Three judges of the Supreme Court last Friday dismissed an appeal lodged by the Prosecutor General against a finding by High Court Judge Kobus Miller that Junias Fillipus, the man accused of raping and killing 17-year-old Magdalena Stoffels, can sue for malicious prosecution.
Stoffels was a pupil at Dawid Bezuidenhout High School when she was brutally raped and murdered in a riverbed near the Windhoek College of Education in Khomasdal.
Judge Miller however shot down Fillipus’ other claims of wrongful arrest and unlawful detention as the action was instituted more than 12 months after the cause of action arose.
The claim for wrongful and unlawful arrest on July 27, 2010 and for doing so without a warrant, and without reasonable and probable cause of suspicion, for which he asked N$200,000 and the claim for wrongful detention of Fillipus for 291 days for which he wanted N$2 million for damages suffered, was thrown out by Judge Miller, but he ordered that the claim for wrongful prosecution of N$250,000 against the PG could be heard.
The PG then lodged an appeal in the Supreme Court but failed to secure leave to appeal from the High Court which resulted in the Supreme Court striking the matter from the roll and placing it back on the High Court roll.

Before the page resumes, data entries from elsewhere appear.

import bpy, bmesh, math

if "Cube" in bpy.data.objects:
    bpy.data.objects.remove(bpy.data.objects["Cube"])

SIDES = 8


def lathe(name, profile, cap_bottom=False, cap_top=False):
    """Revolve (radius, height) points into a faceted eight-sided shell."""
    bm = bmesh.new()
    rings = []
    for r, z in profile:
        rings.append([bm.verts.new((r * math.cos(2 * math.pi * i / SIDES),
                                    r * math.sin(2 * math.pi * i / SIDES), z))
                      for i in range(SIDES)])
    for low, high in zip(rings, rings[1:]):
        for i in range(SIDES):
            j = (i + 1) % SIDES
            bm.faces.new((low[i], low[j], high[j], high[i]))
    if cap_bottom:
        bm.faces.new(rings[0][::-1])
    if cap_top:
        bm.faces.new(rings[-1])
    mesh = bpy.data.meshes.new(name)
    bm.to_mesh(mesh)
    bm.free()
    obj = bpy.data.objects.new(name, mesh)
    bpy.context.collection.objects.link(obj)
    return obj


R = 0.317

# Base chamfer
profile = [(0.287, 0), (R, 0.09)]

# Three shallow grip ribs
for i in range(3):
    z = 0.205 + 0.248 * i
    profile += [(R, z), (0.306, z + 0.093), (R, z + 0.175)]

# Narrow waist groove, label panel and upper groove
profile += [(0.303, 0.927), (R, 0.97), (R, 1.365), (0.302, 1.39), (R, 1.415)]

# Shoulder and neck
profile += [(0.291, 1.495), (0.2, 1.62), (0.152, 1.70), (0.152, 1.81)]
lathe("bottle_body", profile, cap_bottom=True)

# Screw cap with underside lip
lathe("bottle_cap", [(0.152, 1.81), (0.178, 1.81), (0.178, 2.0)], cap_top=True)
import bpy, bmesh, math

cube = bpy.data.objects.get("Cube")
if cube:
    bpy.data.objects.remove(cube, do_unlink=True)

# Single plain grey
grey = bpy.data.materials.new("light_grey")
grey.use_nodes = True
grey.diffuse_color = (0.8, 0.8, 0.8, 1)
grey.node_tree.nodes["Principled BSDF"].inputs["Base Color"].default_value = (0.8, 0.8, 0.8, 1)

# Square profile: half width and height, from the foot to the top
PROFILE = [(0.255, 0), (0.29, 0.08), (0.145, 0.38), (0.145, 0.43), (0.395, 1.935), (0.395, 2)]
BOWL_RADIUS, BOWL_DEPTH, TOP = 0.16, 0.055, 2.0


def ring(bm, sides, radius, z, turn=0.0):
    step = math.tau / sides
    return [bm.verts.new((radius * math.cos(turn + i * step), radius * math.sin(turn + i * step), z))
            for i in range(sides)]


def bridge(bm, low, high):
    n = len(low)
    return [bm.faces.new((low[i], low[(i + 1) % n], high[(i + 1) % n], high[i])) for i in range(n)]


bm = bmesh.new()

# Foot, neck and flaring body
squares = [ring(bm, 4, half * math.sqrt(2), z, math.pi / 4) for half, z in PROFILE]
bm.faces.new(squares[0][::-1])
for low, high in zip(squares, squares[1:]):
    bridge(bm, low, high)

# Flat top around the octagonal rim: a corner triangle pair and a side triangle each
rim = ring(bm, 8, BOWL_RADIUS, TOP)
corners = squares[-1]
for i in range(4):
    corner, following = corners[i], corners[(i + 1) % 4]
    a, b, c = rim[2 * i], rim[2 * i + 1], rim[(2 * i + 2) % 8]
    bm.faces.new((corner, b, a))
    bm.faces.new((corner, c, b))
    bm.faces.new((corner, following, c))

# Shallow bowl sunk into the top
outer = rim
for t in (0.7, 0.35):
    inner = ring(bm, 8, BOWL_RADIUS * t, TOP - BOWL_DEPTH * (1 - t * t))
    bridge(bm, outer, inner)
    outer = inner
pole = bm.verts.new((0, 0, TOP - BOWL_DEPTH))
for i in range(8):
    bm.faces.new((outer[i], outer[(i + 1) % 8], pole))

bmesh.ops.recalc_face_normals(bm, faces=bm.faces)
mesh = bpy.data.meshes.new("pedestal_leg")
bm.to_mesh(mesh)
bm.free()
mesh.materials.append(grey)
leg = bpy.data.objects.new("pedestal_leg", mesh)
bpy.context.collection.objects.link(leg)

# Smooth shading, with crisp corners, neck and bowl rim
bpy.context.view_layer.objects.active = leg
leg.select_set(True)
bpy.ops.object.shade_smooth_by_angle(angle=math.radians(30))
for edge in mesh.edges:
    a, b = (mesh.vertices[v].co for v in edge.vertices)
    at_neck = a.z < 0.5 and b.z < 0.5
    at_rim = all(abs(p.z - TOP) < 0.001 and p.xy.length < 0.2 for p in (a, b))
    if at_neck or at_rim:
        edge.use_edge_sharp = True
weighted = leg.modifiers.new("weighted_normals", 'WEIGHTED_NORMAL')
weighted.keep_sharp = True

According to Appeal Judge Dave Smuts who wrote the judgement with the concurrence of Deputy Chief Justice, Petrus Damaseb, and Acting Judge of Appeal Theo Frank, the order made by Judge Miller was interlocutory in nature and required leave to appeal from the High Court.
He further said the order to dismiss the special plea while incidental to the main dispute could have been raised on appeal once the matter was finalised. But, he said, crucially it did not dispose of Fillipus’ action and once finalised was appealable. Fillipus was arrested on July 27, 2010 after he was found washing himself and his clothes in a riverbed near the crime scene and he was charged with the brutal rape and murder of the schoolgirl after whom a bridge built in the vicinity was named in her memory.
Fillipus spent 191 days in custody and the charges against him were withdrawn on May 13, 2011 as a result of a purported lack of evidence against him.
Fillipus made headlines again in 2014 when he was arrested for bestiality for allegedly having sexual intercourse with a goat.
He also spent six months in jail for breaking into his aunt’s house at Onaghulo village, where he stayed, immediately after his release from custody in Windhoek in the Stoffels case.